“The Greenhouse was a very defining place for me as a chef: it really moulded my career,” says Stone. “Working alongside Joost changed the way I thought about food and sustainable eating. It was truly ground breaking and so amazing to be part of the ride.”
“We wanted to convey that we can live in a world that’s sustainable and that’s fulfilling,” says Bakker who credits founding partner Paul Aron (now part of the seemingly unstoppable Mary Street Bakery empire) with convincing him to bring the Greenhouse concept to Perth. “We wanted to show that the food doesn’t need to be tasteless, boring or hippy.

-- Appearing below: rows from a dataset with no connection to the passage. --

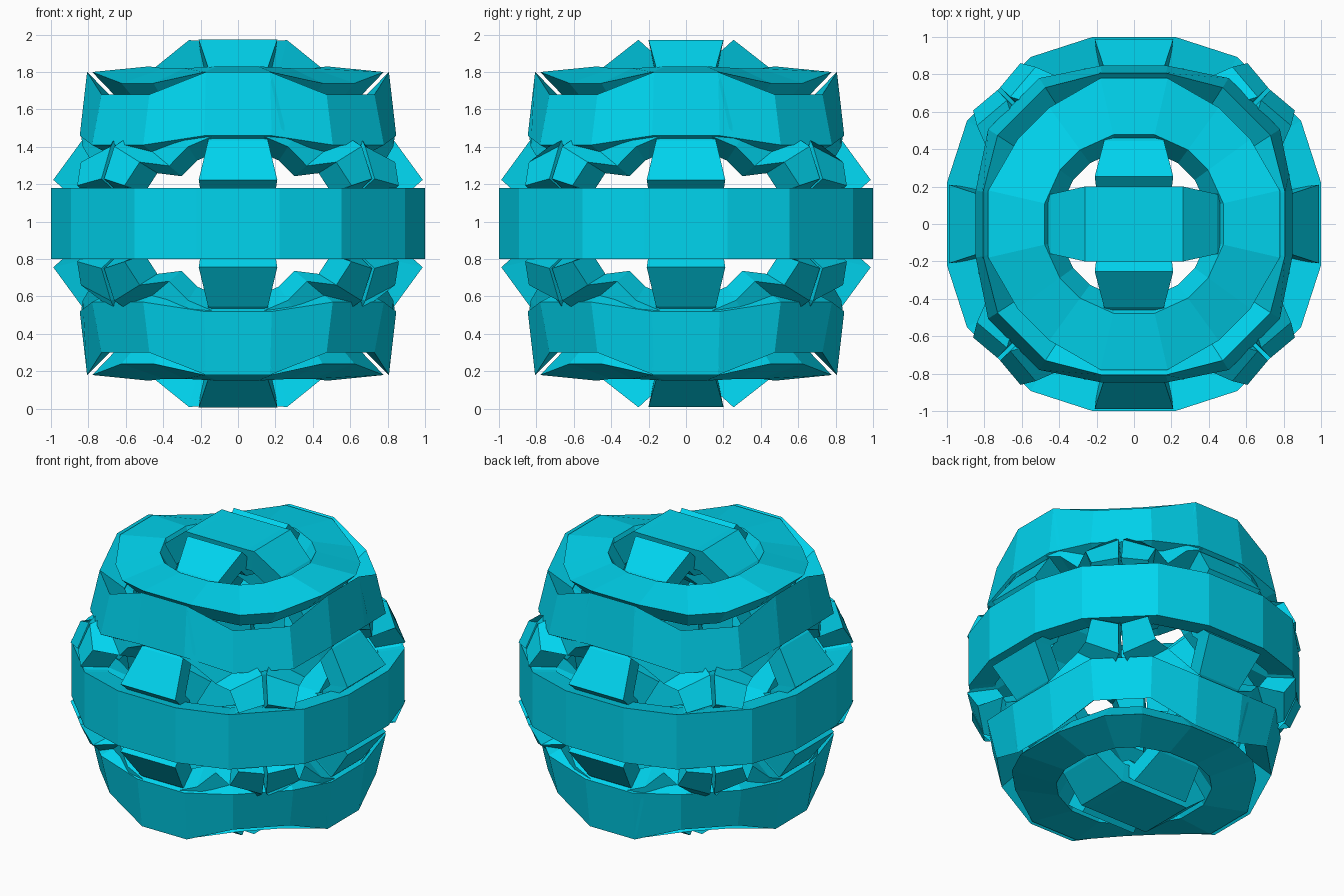
import bpy, bmesh, math
from mathutils import Vector

if "Cube" in bpy.data.objects:
    bpy.data.objects.remove(bpy.data.objects["Cube"])

mat = bpy.data.materials.new("cyan")
mat.diffuse_color = (0.0, 0.66, 0.86, 1)
mat.use_nodes = True
mat.node_tree.nodes["Principled BSDF"].inputs["Base Color"].default_value = mat.diffuse_color
X, Y, Z = Vector((1, 0, 0)), Vector((0, 1, 0)), Vector((0, 0, 1))
CENTRE = Vector((0, 0, 0.99))


def band(name, u, v, n, quadrant, k=0.82):
    """Closed flat-faced band around axis n.
    quadrant: (angle from u to v, radius and height of edge A, radius and height of edge B),
    mirrored into the other three quadrants; k scales the outside to give the inside."""
    stations = {}
    for a, *rest in quadrant:
        for m in (a, 180 - a, 180 + a, 360 - a):
            stations[round(m % 360, 2)] = rest
    bm = bmesh.new()
    loops = []
    for a in sorted(stations):
        ra, ha, rb, hb = stations[a]
        d = u * math.cos(math.radians(a)) + v * math.sin(math.radians(a))
        pa, pb = d * ra + n * ha, d * rb + n * hb
        loops.append([bm.verts.new(p + CENTRE) for p in (pa, pb, pb * k, pa * k)])
    for i, cur in enumerate(loops):
        nxt = loops[(i + 1) % len(loops)]
        for j in range(4):
            bm.faces.new((cur[j], nxt[j], nxt[(j + 1) % 4], cur[(j + 1) % 4]))
    bmesh.ops.recalc_face_normals(bm, faces=bm.faces)
    me = bpy.data.meshes.new(name)
    bm.to_mesh(me)
    bm.free()
    me.materials.append(mat)
    ob = bpy.data.objects.new(name, me)
    bpy.context.collection.objects.link(ob)
    return ob


def great(points):
    return [(a, r, -h, r, h) for a, r, h in points]


# three large bands through the middle
dip = [(28, .945, .16), (45, .86, .15), (62, .945, .16)]
under_side = [(0, .87, .19), (10.5, .93, .2), (13.3, 1.015, .21)]
under_top = [(75.5, 1.015, .21), (79, .93, .2), (90, .87, .2)]
over_top = [(75, 1.015, .2), (78, 1.0, .2)]
band("equator_band", X, Y, Z, great([(12.5, 1.024, .19), (31.8, 1.05, .19), (58.2, 1.05, .19), (77.5, 1.024, .19)]), .84)
band("side_to_side_band", X, Z, Y, great(under_side + dip + over_top), .84)
band("front_to_back_band", Y, Z, X, great(under_side + dip + under_top), .84)

# six small bands, one round each end of each axis
raised_start = [(13, .49, .84, .80, .81)]
raised_end = [(77, .49, .84, .80, .81)]
corner = [(36, .49, .83, .77, .75), (54, .49, .83, .77, .75)]
# these sides tuck under the equator, bulge out beside it, then pass under the corner
tucked = [(0, .40, .74, .65, .65), (15, .42, .76, .67, .66), (18.5, .64, .86, .755, .73),
          (32, .62, .84, .78, .68), (40, .48, .77, .74, .65), (57, .49, .83, .76, .69)]
for s, tag in ((1, "upper"), (-1, "lower")):
    band("polar_band_" + tag, X, Y, Z * s, raised_start + corner + raised_end)
    # latitude band that crosses over the corners
    band("corner_band_" + tag, X, Y, Z * s,
         [(12, .865, .47, .825, .81), (33, .93, .42, .87, .69),
          (57, .93, .42, .87, .69), (78, .865, .47, .825, .81)])
for s, tag in ((1, "a"), (-1, "b")):
    band("side_band_" + tag, Y, Z, X * s, tucked + raised_end)
    band("face_band_" + tag, X, Z, Y * s, tucked + raised_end)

I believe we achieved that goal and showed how exciting food done sustainably can be.”
Unsurprisingly, some of Perth’s brightest cooking talents count Greenhouse among their previous ports of call. Among the restaurant’s alumni: Courtney Gibb, head baker at Mary Street Bakery; Matt Sartori, ex-sous chef at Wildflower and a pivotal member of the Fervor story; and Simon Kruger, ex-head chef of Mary’s and now at Meat Candy.
Well-rounded cooks are only part of Greenhouse's legacy. The Sydney Greenhouse pop-up at Sydney Harbour in 2011. The Greenhouse pop-up at Melbourne Food and Wine in 2012. The zero-waste – and zero-bin – Melbourne cafe Silo, which then became the brilliantly named Brothl that turned bones collected from top Melbourne restaurants into nourishing soups. Just some of the projects that mightn’t have eventuated had Greenhouse Perth not taken off.
“Greenhouse Perth was definitely a catalyst for so many things,” says Bakker. “None of those projects would have happened without Greenhouse Perth. It was the start of a close creative collaboration with Matt that is still strong and evolving. We both feel it was the start of something special.”
But like so many good things, the momentum could only be maintained for so long. In 2012, Bakker sold his share of the business to Red Rock Leisure with the group assuming full ownership of Greenhouse in 2015. While Bakker is saddened by news of the closure, he admits keeping the juggernaut moving wasn't easy.
“The magic was there when we were all committed and present,” says Bakker who is in the middle of designing a self-sustaining, zero-waste building in the Dandenong Ranges with his wife Jennie. “But I think it was hard to keep up that level of energy and creativity, especially when Matt and I were busy doing projects on the east coast. I’m bloody proud of what we did back then: it’s just a shame it was so far from my home.”
Red Rock Leisure will no longer operate the site. Plans for the site and building are yet to be announced.